===== Source records

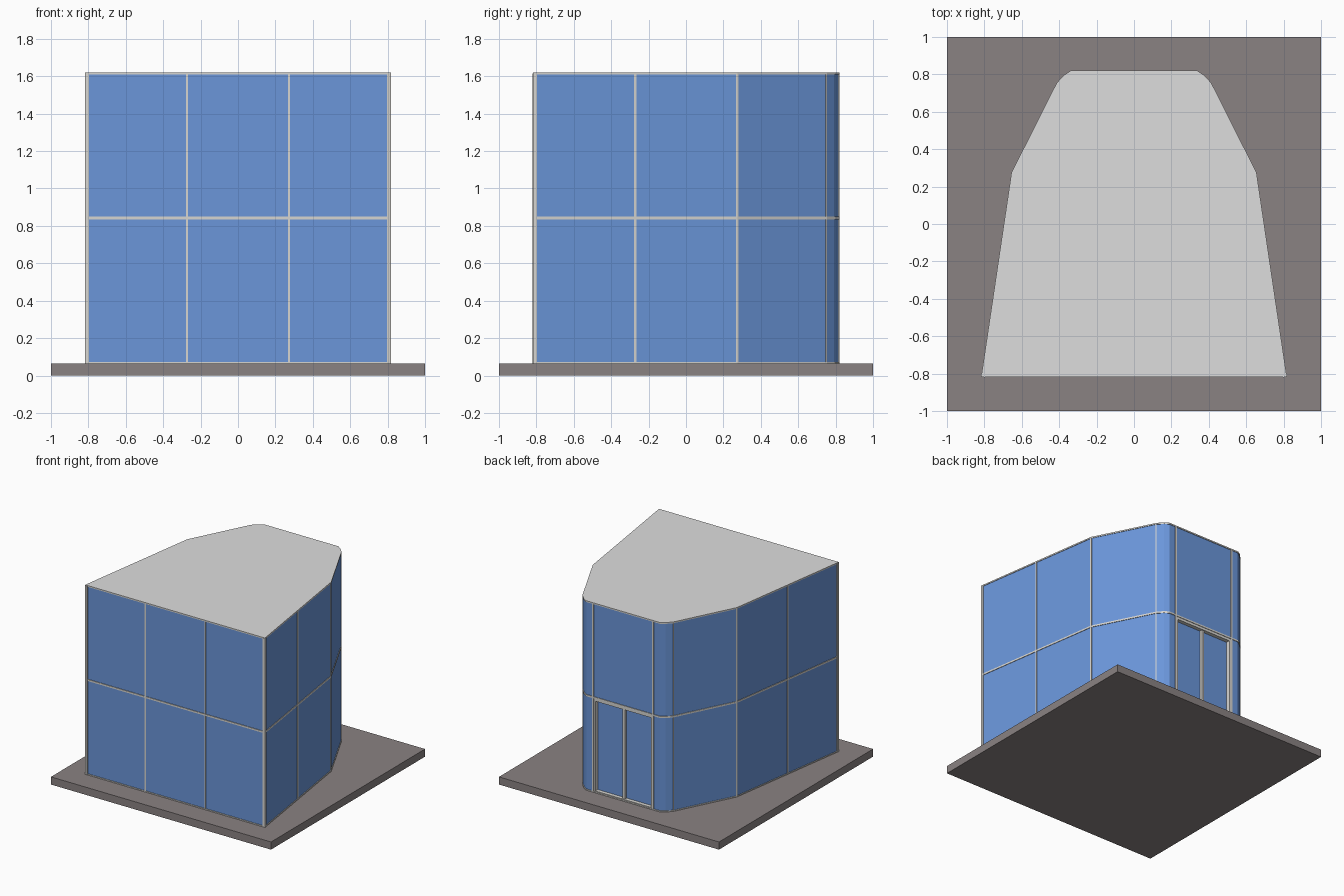
import bpy, bmesh
from mathutils import Vector, Matrix

if "Cube" in bpy.data.objects:
    bpy.data.objects.remove(bpy.data.objects["Cube"], do_unlink=True)


def material(name, rgb):
    m = bpy.data.materials.new(name)
    m.use_nodes = True
    m.diffuse_color = (*rgb, 1)
    m.node_tree.nodes["Principled BSDF"].inputs["Base Color"].default_value = (*rgb, 1)
    return m


GLASS = material("blue glass", (0.145, 0.305, 0.70))
FRAME = material("pale grey frame", (0.68, 0.67, 0.64))
ROOF = material("light grey roof", (0.73, 0.73, 0.73))
STONE = material("warm grey paving", (0.255, 0.225, 0.225))


def finish(name, bm, mat):
    bmesh.ops.recalc_face_normals(bm, faces=bm.faces)
    mesh = bpy.data.meshes.new(name)
    bm.to_mesh(mesh)
    bm.free()
    mesh.materials.append(mat)
    ob = bpy.data.objects.new(name, mesh)
    bpy.context.collection.objects.link(ob)
    return ob


def prism(name, points, z0, z1, mat):
    """Extrude a plan outline between two heights."""
    bm = bmesh.new()
    face = bm.faces.new([bm.verts.new((p[0], p[1], z0)) for p in points])
    new = bmesh.ops.extrude_face_region(bm, geom=[face])["geom"]
    bmesh.ops.translate(bm, vec=(0, 0, z1 - z0),
                        verts=[v for v in new if isinstance(v, bmesh.types.BMVert)])
    return finish(name, bm, mat)


def box(name, low, high, mat):
    low, high = Vector(low), Vector(high)
    bm = bmesh.new()
    bmesh.ops.create_cube(bm, size=1, matrix=Matrix.Translation((low + high) / 2)
                          @ Matrix.Diagonal((*(high - low), 1)))
    return finish(name, bm, mat)


# Plan outline, counter-clockwise from the front: one half mirrored across x
half = [Vector(p) for p in [(0.817, -0.817), (0.655, 0.275), (0.413, 0.755),
                            (0.372, 0.797), (0.338, 0.82)]]
outline = half + [Vector((-p.x, p.y)) for p in reversed(half)]
BASE, MID, TOP = 0.063, 0.842, 1.62
DOOR_X, DOOR_BACK, DOOR_HEAD = 0.27, 0.785, 0.83

# Paved base and glazed body
box("base_slab", (-1, -1, 0), (1, 1, BASE), STONE)
body = prism("glass_body", [p * 0.994 for p in outline], BASE, TOP - 0.004, GLASS)

# Recessed door bay in the back wall
cutter = box("door_cutter", (-DOOR_X, DOOR_BACK, BASE + 0.01), (DOOR_X, 0.9, DOOR_HEAD), GLASS)
cutter.hide_render = True
cut = body.modifiers.new("door_recess", "BOOLEAN")
cut.operation, cut.solver, cut.object = "DIFFERENCE", "EXACT", cutter
bpy.context.view_layer.update()
cut_mesh = bpy.data.meshes.new_from_object(
    body.evaluated_get(bpy.context.evaluated_depsgraph_get()))
body.modifiers.clear()
body.data = cut_mesh
bpy.data.objects.remove(cutter, do_unlink=True)

# Horizontal frame bands and roof
prism("sill_band", outline, BASE, BASE + 0.009, FRAME)
prism("floor_band", outline, MID - 0.007, MID + 0.007, FRAME)
prism("head_band", outline, TOP - 0.011, TOP - 0.004, FRAME)
prism("roof", outline, TOP - 0.004, TOP, ROOF)


def mullion(name, a, b, t, width):
    """Upright bar on wall a-b at fraction t, its outer face on the outline."""
    along = (b - a).normalized()
    inward = Vector((-along.y, along.x))
    c = a.lerp(b, t)
    side = along * width / 2
    if t == 0:
        c = c + side
    elif t == 1:
        c = c - side
    corners = [c - side, c + side, c + side + inward * 0.02, c - side + inward * 0.02]
    prism(name, corners, BASE, TOP - 0.005, FRAME)


# Upright frames: each wall with its number of bays
front = (outline[-1], outline[0])
walls = [("front", *front, 3)]
for side, pts in (("left", outline[:3]), ("right", outline[:-4:-1])):
    for i, bays in ((0, 2), (1, 1)):
        a, b = pts[i], pts[i + 1]
        if side == "right":
            a, b = b, a
        walls.append((f"{side}_wall_{i + 1}", a, b, bays))
for name, a, b, bays in walls:
    for k in range(bays + 1):
        mullion(f"{name}_mullion_{k}", a, b, k / bays, 0.012 if 0 < k < bays else 0.007)

# Back wall uprights flank the door
back_y = half[-1].y
for s, label in ((1, "left"), (-1, "right")):
    x = s * (DOOR_X + 0.004)
    box(f"back_{label}_mullion", (x - 0.007, back_y - 0.02, BASE),
        (x + 0.007, back_y, TOP - 0.005), FRAME)
    x = s * (DOOR_X - 0.008)
    box(f"door_{label}_jamb", (x - 0.01, DOOR_BACK - 0.005, BASE),
        (x + 0.01, back_y - 0.004, DOOR_HEAD), FRAME)

# Door head, threshold and centre post
box("door_head", (-DOOR_X, DOOR_BACK - 0.005, DOOR_HEAD - 0.016),
    (DOOR_X, back_y - 0.004, DOOR_HEAD + 0.006), FRAME)
box("door_threshold", (-DOOR_X, DOOR_BACK - 0.005, BASE),
    (DOOR_X, back_y - 0.004, BASE + 0.014), FRAME)
box("door_centre_post", (-0.011, DOOR_BACK - 0.005, BASE),
    (0.011, back_y - 0.012, DOOR_HEAD), FRAME)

==========

Exercise requirements: Lines from the one containing "bays else 0.007)" through the last line of the records, restated word for word: that is the whole response.

Answer section:
        mullion(f"{name}_mullion_{k}", a, b, k / bays, 0.012 if 0 < k < bays else 0.007)

# Back wall uprights flank the door
back_y = half[-1].y
for s, label in ((1, "left"), (-1, "right")):
    x = s * (DOOR_X + 0.004)
    box(f"back_{label}_mullion", (x - 0.007, back_y - 0.02, BASE),
        (x + 0.007, back_y, TOP - 0.005), FRAME)
    x = s * (DOOR_X - 0.008)
    box(f"door_{label}_jamb", (x - 0.01, DOOR_BACK - 0.005, BASE),
        (x + 0.01, back_y - 0.004, DOOR_HEAD), FRAME)

# Door head, threshold and centre post
box("door_head", (-DOOR_X, DOOR_BACK - 0.005, DOOR_HEAD - 0.016),
    (DOOR_X, back_y - 0.004, DOOR_HEAD + 0.006), FRAME)
box("door_threshold", (-DOOR_X, DOOR_BACK - 0.005, BASE),
    (DOOR_X, back_y - 0.004, BASE + 0.014), FRAME)
box("door_centre_post", (-0.011, DOOR_BACK - 0.005, BASE),
    (0.011, back_y - 0.012, DOOR_HEAD), FRAME)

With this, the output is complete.